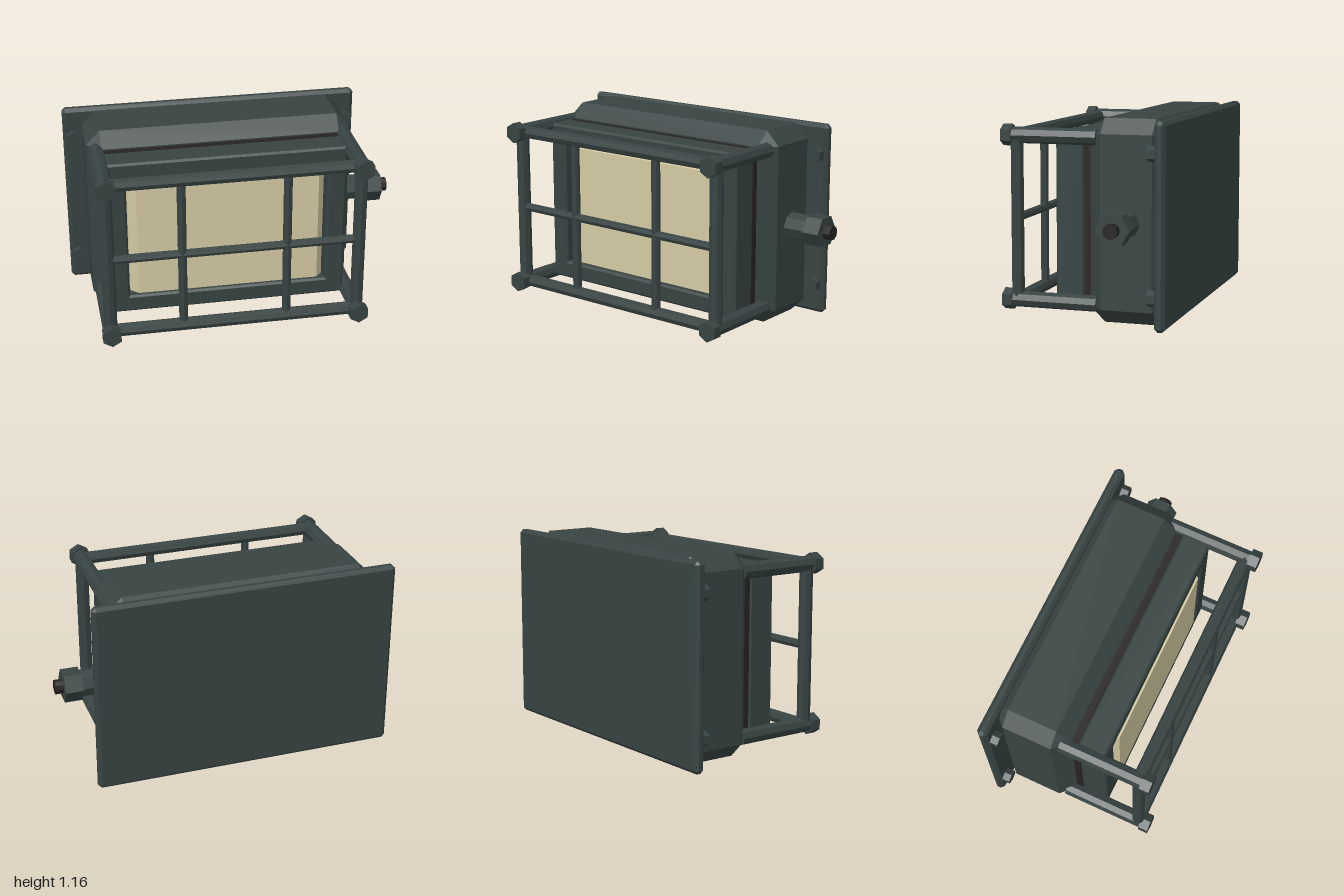
import * as THREE from 'three';
import { ConvexGeometry } from 'three/addons/geometries/ConvexGeometry.js';

const CX = -0.09, CY = 0.583; // centre of the lamp's face

export function createModel() {
  const root = new THREE.Group();
  root.name = 'bulkheadLamp';

  const paint = new THREE.MeshStandardMaterial({ color: 0x374342 });
  paint.name = 'dark green grey paint';
  const rubber = new THREE.MeshStandardMaterial({ color: 0x262222 });
  rubber.name = 'black rubber';
  const lens = new THREE.MeshStandardMaterial({ color: 0xd3caa2 });
  lens.name = 'cream glass';

  function add(name, geometry, material, x = 0, y = 0, z = 0, parent = root) {
    const mesh = new THREE.Mesh(geometry, material);
    mesh.name = name;
    mesh.position.set(x, y, z);
    parent.add(mesh);
    return mesh;
  }

  function addGroup(name) {
    const group = new THREE.Group();
    group.name = name;
    root.add(group);
    return group;
  }

  // Box with every edge cut at 45 degrees
  function chamferedBox(w, h, d, c) {
    const points = [];
    for (const sx of [-1, 1]) for (const sy of [-1, 1]) for (const sz of [-1, 1]) {
      const x = w / 2, y = h / 2, z = d / 2;
      points.push(
        new THREE.Vector3(sx * x, sy * (y - c), sz * (z - c)),
        new THREE.Vector3(sx * (x - c), sy * y, sz * (z - c)),
        new THREE.Vector3(sx * (x - c), sy * (y - c), sz * z));
    }
    return new ConvexGeometry(points);
  }

  // Faceted rod along the given axis
  function rod(radius, length, sides, axis) {
    const g = new THREE.CylinderGeometry(radius, radius, length, sides);
    if (axis === 'x') g.rotateZ(-Math.PI / 2);
    if (axis === 'z') g.rotateX(Math.PI / 2);
    const flat = g.toNonIndexed();
    flat.computeVertexNormals();
    return flat;
  }

  // Wall plate and housing
  add('wallPlate', chamferedBox(1.82, 1.165, 0.064, 0.02), paint, CX, CY, -0.468);
  add('housing', chamferedBox(1.6, 1.165, 0.47, 0.085), paint, CX, CY, -0.245);

  // Bolts holding the plate
  const bolts = addGroup('plateBolts');
  for (const sx of [-1, 1]) for (const sy of [-1, 1]) {
    add('plateBolt', rod(0.045, 0.06, 6, 'z'), paint, CX + sx * 0.852, CY + sy * 0.402, -0.419, bolts);
  }

  // Gasket between housing and lens frame
  add('gasket', new THREE.BoxGeometry(1.42, 0.98, 0.05), rubber, CX, CY, 0.005);

  // Lens frame with its window opening
  const rectangle = (Type, hx, hy) => new Type([
    new THREE.Vector2(-hx, -hy), new THREE.Vector2(hx, -hy),
    new THREE.Vector2(hx, hy), new THREE.Vector2(-hx, hy)]);
  const bevel = 0.012;
  const outline = rectangle(THREE.Shape, 0.715 - bevel, 0.493 - bevel);
  outline.holes.push(rectangle(THREE.Path, 0.6 + bevel, 0.387 + bevel));
  const frame = new THREE.ExtrudeGeometry(outline, {
    depth: 0.17 - 2 * bevel, bevelEnabled: true, bevelSize: bevel,
    bevelThickness: bevel, bevelSegments: 1,
  });
  add('lensFrame', frame, paint, CX, CY, 0.03 + bevel);

  // Glass pane with sloping sides
  const pane = [];
  for (const sx of [-1, 1]) for (const sy of [-1, 1]) {
    pane.push(
      new THREE.Vector3(sx * 0.6, sy * 0.387, 0.03),
      new THREE.Vector3(sx * 0.59, sy * 0.38, 0.14),
      new THREE.Vector3(sx * 0.545, sy * 0.365, 0.208));
  }
  add('glassLens', new ConvexGeometry(pane), lens, CX, CY, 0);

  // Guard cage: legs with end nuts, outer bars, then the thinner grille
  const cage = addGroup('guardCage');
  const gx = 0.743, gy = 0.475, gz = 0.423;
  for (const sx of [-1, 1]) {
    for (const sy of [-1, 1]) {
      add('cageLeg', rod(0.047, 0.51, 8, 'z'), paint, CX + sx * gx, CY + sy * gy, 0.195, cage);
      add('cageNut', rod(0.062, 0.06, 6, 'z'), paint, CX + sx * gx, CY + sy * gy, 0.475, cage);
    }
    add('cageSideBar', rod(0.039, 2 * gy, 8, 'y'), paint, CX + sx * gx, CY, gz, cage);
    add('cageCrossBar', rod(0.039, 2 * gx, 8, 'x'), paint, CX, CY + sx * gy, gz, cage);
    add('grilleUpright', rod(0.026, 2 * gy, 8, 'y'), paint, CX + sx * 0.31, CY, gz, cage);
  }
  add('grilleRail', rod(0.026, 2 * gx, 8, 'x'), paint, CX, CY, gz, cage);

  // Cable gland on the side
  const gland = addGroup('cableGland');
  add('glandBody', rod(0.08, 0.17, 8, 'x'), paint, 0.775, CY, -0.245, gland);
  add('glandNut', rod(0.097, 0.104, 6, 'x'), paint, 0.902, CY, -0.245, gland);
  add('cable', rod(0.043, 0.1, 10, 'x'), rubber, 0.95, CY, -0.245, gland);

  return root;
}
★ ★ ★
WORK TO BE COMPLETED:
Copy each line above containing the string "root".

YOUR SOLUTION:
  const root = new THREE.Group();
  root.name = 'bulkheadLamp';
  function add(name, geometry, material, x = 0, y = 0, z = 0, parent = root) {
    root.add(group);
  return root;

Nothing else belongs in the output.